The app market is crowded, very crowded. Only 1% of all apps can really be considered financially successful, and the vast majority of apps never get downloaded by anybody. In order to stand out in this crowded, marketing your app needs to be useful for somebody and serve some clear purpose. How your app can be useful is in many ways dependent on you and your product, so develop from your strong points. Make an app that augments your product or service in some way: add new features, improve already existing features, and provide good synergy. Nobody wants an app that clutters up the app drawer and takes up valuable space and bandwidth, so don’t fall into that hole!
Create a Unique Experience

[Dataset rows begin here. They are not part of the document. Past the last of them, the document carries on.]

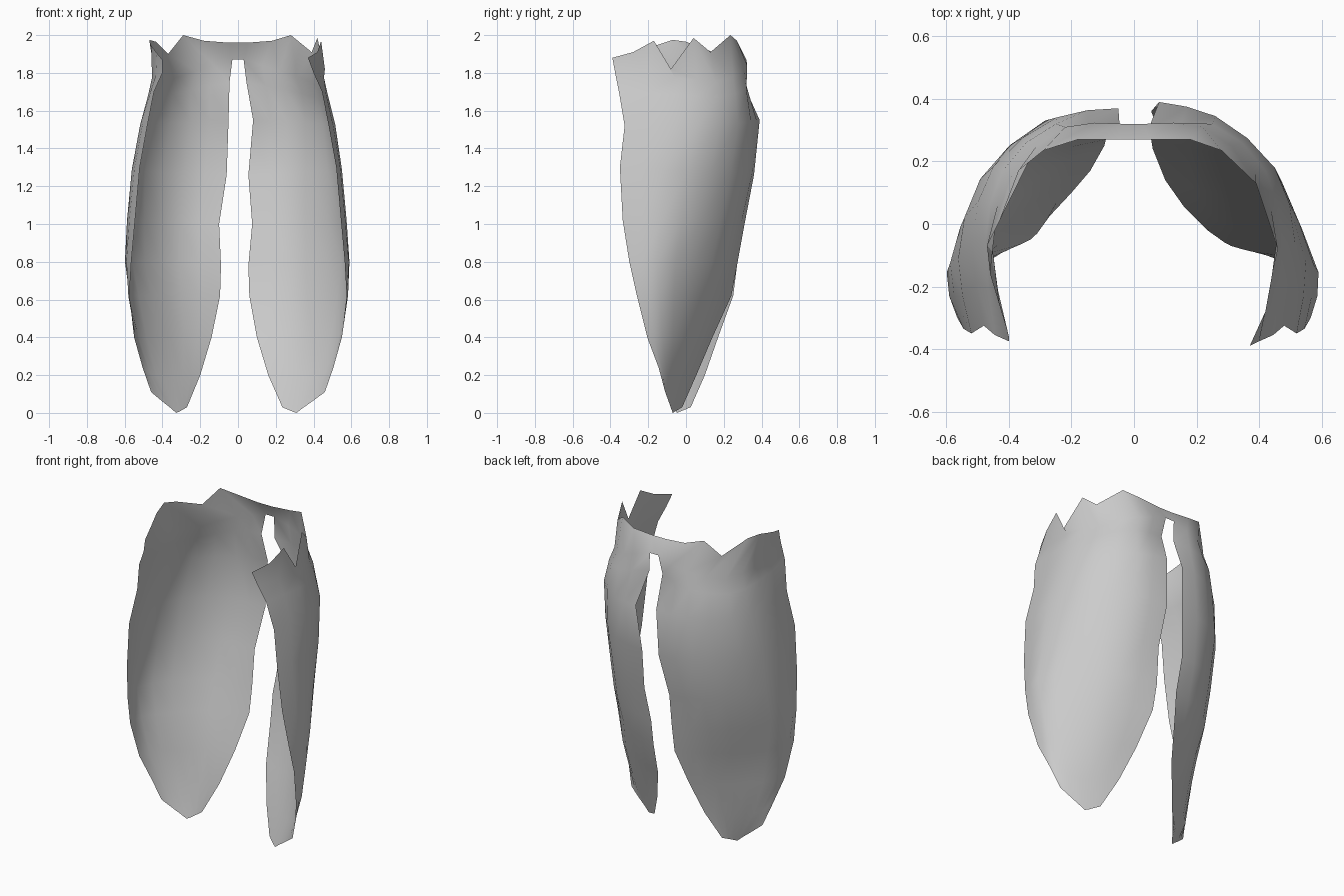
import bpy
import bmesh
from mathutils import Vector

if "Cube" in bpy.data.objects:
    bpy.data.objects.remove(bpy.data.objects["Cube"], do_unlink=True)

COLUMNS = 9

# Cross-sections, back edge to front edge: (heights at back, middle, front), outline
SECTIONS = [
    ((1.87, 1.75, 1.8), [(.03, .32), (.22, .31), (.39, .16), (.455, -.06), (.4, -.375)]),
    ((1.75, 1.67, 1.7), [(.045, .3), (.25, .32), (.42, .17), (.475, -.06), (.445, -.355)]),
    ((1.55, 1.53, 1.52), [(.08, .39), (.26, .345), (.45, .18), (.515, -.06), (.48, -.325)]),
    ((1.26, 1.28, 1.3), [(.055, .36), (.27, .32), (.475, .13), (.55, -.12), (.52, -.35)]),
    ((1., 1.02, 1.02), [(.075, .31), (.28, .26), (.475, .085), (.575, -.13), (.545, -.335)]),
    ((.78, .8, .8), [(.055, .27), (.285, .21), (.475, .045), (.59, -.155), (.565, -.3)]),
    ((.62, .62, .62), [(.06, .24), (.285, .155), (.455, .015), (.575, -.14), (.575, -.26)]),
    ((.4, .4, .4), [(.1, .14), (.275, .09), (.43, -.01), (.535, -.125), (.55, -.205)]),
    ((.2, .18, .24), [(.16, .055), (.27, .01), (.38, -.05), (.46, -.1), (.505, -.145)]),
    ((.03, 0, .11), [(.235, -.02), (.27, -.045), (.31, -.07), (.385, -.09), (.46, -.11)]),
]

# How the right panel strays from the left, per section: back edge x, y, then belly
NO_DRIFT = (0, 0, 0)
RIGHT_DRIFT = [NO_DRIFT, NO_DRIFT, (-.03, -.02, .02), (.005, 0, .02), (.025, 0, .012),
               (.035, 0, 0), (.035, .01, -.02), (.04, .03, -.035),
               (.04, .045, -.01), (.035, .045, 0)]

# Ragged waist edges, from the back centre round to the front corner
WAIST_LEFT = [(.05, .27, 1.96), (.18, .27, 1.97), (.28, .235, 2), (.39, .13, 1.91),
              (.42, .04, 1.985), (.46, -.08, 1.82), (.44, -.17, 1.97),
              (.42, -.28, 1.91), (.37, -.39, 1.88)]
WAIST_RIGHT = [(.05, .27, 1.96), (.18, .27, 1.97), (.29, .235, 2), (.37, .17, 1.9),
               (.435, 0, 1.965), (.47, -.07, 1.975), (.46, -.16, 1.945),
               (.43, -.26, 1.905), (.4, -.36, 1.87)]


def spline(points, u):
    """Smooth curve through evenly spaced points."""
    last = len(points) - 1
    i = min(int(u * last), last - 1)
    t = u * last - i
    b, c = Vector(points[i]), Vector(points[i + 1])
    a = Vector(points[i - 1]) if i > 0 else 2 * b - c
    d = Vector(points[i + 2]) if i + 2 <= last else 2 * c - b
    return b + .5 * t * (c - a + t * (2 * a - 5 * b + 4 * c - d + t * (3 * (b - c) + d - a)))


def section_row(section, drift):
    """Points along one cross-section, with its back edge and belly drifted."""
    (back, middle, front), outline = section
    edge_x, edge_y, belly = drift
    outward = Vector((1, 1)).normalized()
    row = []
    for i in range(COLUMNS):
        u = i / (COLUMNS - 1)
        x, y = (spline(outline, u) + Vector((edge_x, edge_y)) * (1 - u)
                + outward * belly * 4 * u * (1 - u))
        if u < .5:
            z = back + (middle - back) * u * 2
        else:
            z = middle + (front - middle) * (u * 2 - 1)
        row.append((x, y, z))
    return row


def add_panel(bm, side, waist, drifts):
    """One hanging cloth panel, outside facing out; returns its vertex grid."""
    rows = [waist] + [section_row(s, d) for s, d in zip(SECTIONS, drifts)]
    grid = [[bm.verts.new((side * x, y, z)) for x, y, z in row] for row in rows]
    for upper, lower in zip(grid, grid[1:]):
        for i in range(COLUMNS - 1):
            quad = [upper[i], upper[i + 1], lower[i + 1], lower[i]]
            bm.faces.new(quad if side > 0 else quad[::-1])
    return grid


cloth = bpy.data.materials.new("light_grey_cloth")
cloth.use_nodes = True
colour = (.6, .6, .6, 1)
cloth.diffuse_color = colour
bsdf = next(n for n in cloth.node_tree.nodes if n.type == "BSDF_PRINCIPLED")
bsdf.inputs["Base Color"].default_value = colour

# Two panels joined by a narrow strap at the back of the waist
bm = bmesh.new()
left = add_panel(bm, 1, WAIST_LEFT, [NO_DRIFT] * len(SECTIONS))
right = add_panel(bm, -1, WAIST_RIGHT, RIGHT_DRIFT)
bm.faces.new([left[0][0], left[1][0], right[1][0], right[0][0]])
bmesh.ops.recalc_face_normals(bm, faces=bm.faces)

# Turn the whole sheet if its strap faces inward
bm.faces.ensure_lookup_table()
if bm.faces[-1].normal.y < 0:
    bmesh.ops.reverse_faces(bm, faces=bm.faces)
for face in bm.faces:
    face.smooth = True

mesh = bpy.data.meshes.new("split_cloth_skirt")
bm.to_mesh(mesh)
bm.free()
mesh.materials.append(cloth)
skirt = bpy.data.objects.new("split_cloth_skirt", mesh)
bpy.context.collection.objects.link(skirt)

This ties in directly to making a useful app, but it’s important enough to have its own section. A useful app can still be redundant. Make sure that you app doesn’t do the exact same thing that your website does. The mobile environment is significantly different than the traditional computer’s web browser or dedicated programs. The most important thing about a mobile experience is that it is simple and clear to the user. Think about whether or not your app is trying to do something that would be better on a more traditional desktop environment. If so, be honest with that fact and choose not to force a square peg into a round hole. Mobile apps need to feel razor sharp, responsive, and intuitive. A clunky app will be left in the dirt if it’s a frustrating experience.
Can You Test It?
Make sure you’re able to dedicate some time to testing your app. If you push a buggy user experience out the door you’re destined to leave a negative impression on your target audience. They say that there’s no such thing as bad publicity, but if your app frustrates a user (or worse, loses their data or causes crashes), they’ll remember you as an incompetent business that cost them time and peace of mind.
There’s a lot that goes into developing an app for the market. While there is no doubt that mobile apps will dominate the future of customer interaction and service delivery for a long time to come, you shouldn’t hop onto the bandwagon unless you can do it well. At best, you’ll waste valuable time and money that could have been used to create a more useful tool for your business. The mobile-first revolution is ongoing, so don’t leap before you look!